just as i was getting used to you

Sitting at the long wooden table, he sips his wine from a small jar while we knock back gin cocktails in ours.

"Vancouver is like the pretty girlfriend with no personality," says my friend.

We have just finished six perfectly executed courses in a strangers apartment.

The dining room looks into the kitchen, a red light brightening the room in one corner. The walls around us are covered in art, carefully placed on the walls that lead to the small sitting room and the long hallway that crawls with more photos and paintings.

We are having dinner at 12b, Vancouver's underground restaurant, and I am elated to find someone running the same kind of business I am. I spend half the night hovered over Todd, the owner and chef, picking his brain and admiring his cooking style.

I met him the day before at CKNW radio where I booked us both in for an interview about the underground restaurant scene on a local talk show. From the second we shook hands, it was clear Todd was someone I would get along with. Over dinner it became evident that we share a similar taste in food, an attitude towards life, a skilled insomnia and love for strong coffee.

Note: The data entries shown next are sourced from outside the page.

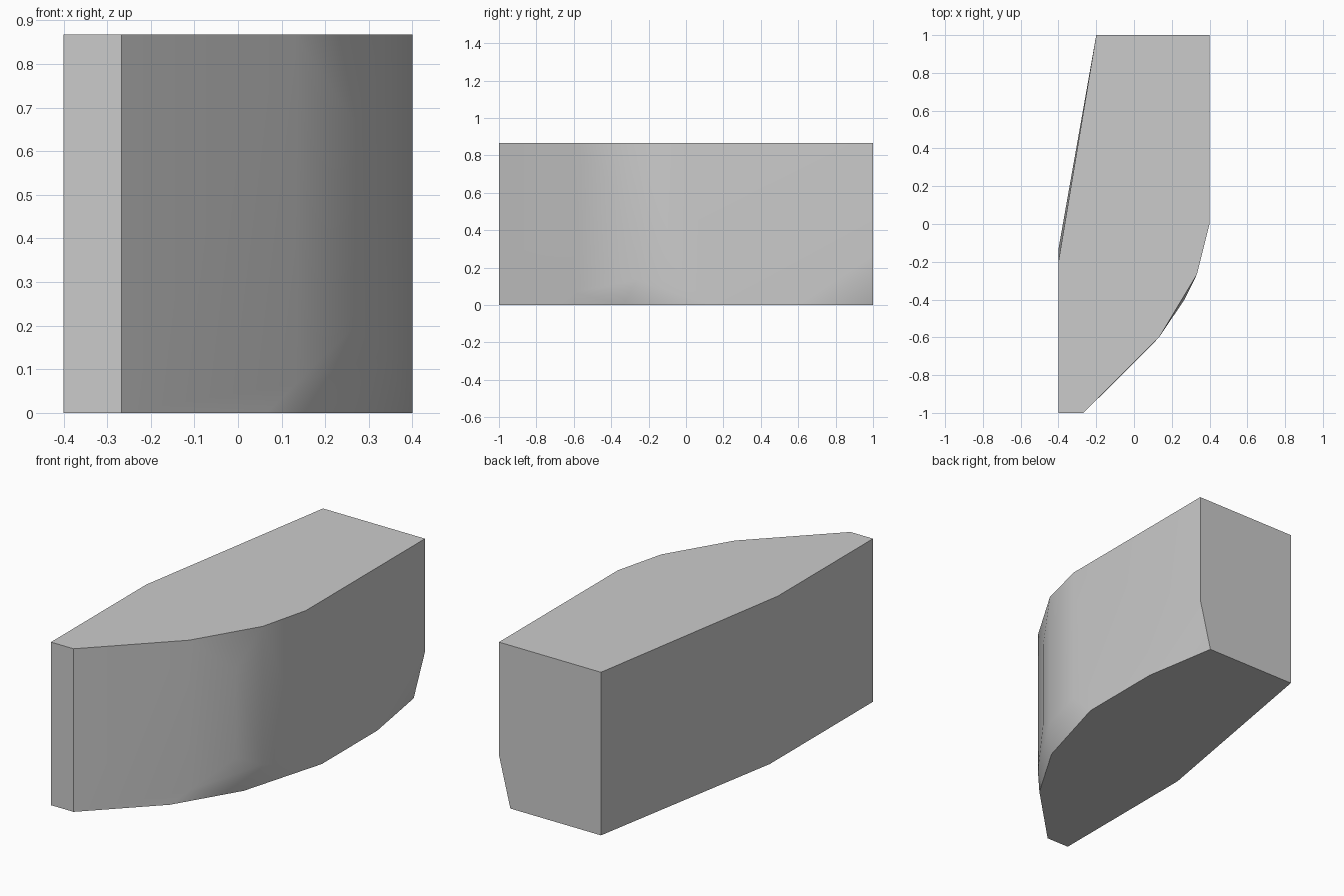
import bpy, bmesh

cube = bpy.data.objects.get("Cube")
if cube:
    bpy.data.objects.remove(cube, do_unlink=True)

H = 0.867

# Single grey material
grey = bpy.data.materials.new("light_grey")
grey.use_nodes = True
colour = (0.6, 0.6, 0.6, 1)
grey.diffuse_color = colour
grey.node_tree.nodes["Principled BSDF"].inputs["Base Color"].default_value = colour

# Outlines of the flat top and bottom
top = [(-.4, -1), (-.267, -1), (.133, -.6), (.333, -.267), (.4, 0),
       (.4, 1), (-.2, 1), (-.4, -.2)]
bottom = [(-.4, -1), (-.267, -1), (.067, -.667), (.267, -.333), (.4, .133),
          (.4, .6), (.333, 1), (-.2, 1), (-.4, -.133)]
# Swelling of the curved flank, and the cut rear corner
flank = [(.133, -.6, .067), (.267, -.4, .2), (.267, -.4, .667),
         (.333, -.267, .133), (.4, 0, .133), (.4, 1, .267)]

points = [(x, y, H) for x, y in top] + [(x, y, 0) for x, y in bottom] + flank

# The block is the convex skin around these outlines
bm = bmesh.new()
for p in points:
    bm.verts.new(p)
hull = bmesh.ops.convex_hull(bm, input=bm.verts)
loose = {v for v in hull["geom_interior"] + hull["geom_unused"]
         if isinstance(v, bmesh.types.BMVert)}
bmesh.ops.delete(bm, geom=list(loose), context="VERTS")
bmesh.ops.dissolve_limit(bm, angle_limit=0.01, verts=bm.verts, edges=bm.edges)
bmesh.ops.recalc_face_normals(bm, faces=bm.faces)
mesh = bpy.data.meshes.new("curved_block")
bm.to_mesh(mesh)
bm.free()
mesh.materials.append(grey)

block = bpy.data.objects.new("curved_block", mesh)
bpy.context.collection.objects.link(block)

# Soft flank, crisp rims
bpy.context.view_layer.objects.active = block
block.select_set(True)
bpy.ops.object.shade_smooth_by_angle(angle=0.52)
weighted = block.modifiers.new("weighted_normals", "WEIGHTED_NORMAL")
weighted.keep_sharp = True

It's hard to say what I'll remember most about the evening. Maybe it will be the goat cheese and parsnip soup, graced by dots of balsamic reduction, that had most of us sliding our spoons carefully around our bowls to scoop up every last drop. Or maybe it will be the beef tenderloin so tender my best friend closed his eyes and groaned. I know I won't forget the company, the pleasure over the food-some said "This was the best meal I've ever tasted,"-or my nylons ripping and ending up in pieces around the table.

We left late in the night, basked in pleasure. Just the night before I had cooked a four-course meal for my aunt and her friends. I'm worried my taste buds are becoming a little too used to this. They felt the same way the next night over filet mignon with my brother, and last night over slow roasted ribs at my dinner table, so good I could have been in Memphis. I don't remember the last time I was able to enjoy food so much.

My entire stay in Vancouver has been an awakening of the senses. I have re-discovered a passion for life, food, work, conversation and the ability to live in the moment. Suddenly I have time for the things that matter most to me, and I've stopped making excuses so that I can push people and pleasure away.

Vancouver is more like a beautiful girlfriend with an honest personality. She may be a little dull, but she will wrap her arms around you for as long as you need her to and make everything better.

Even when you're hesitant to go and see her, you never want to leave her once you do.

Tonight I will let myself out of Vancouver's embrace and land sometime tomorrow night into the arms of France.

A whole new kind of love affair awaits me.

first course
12b art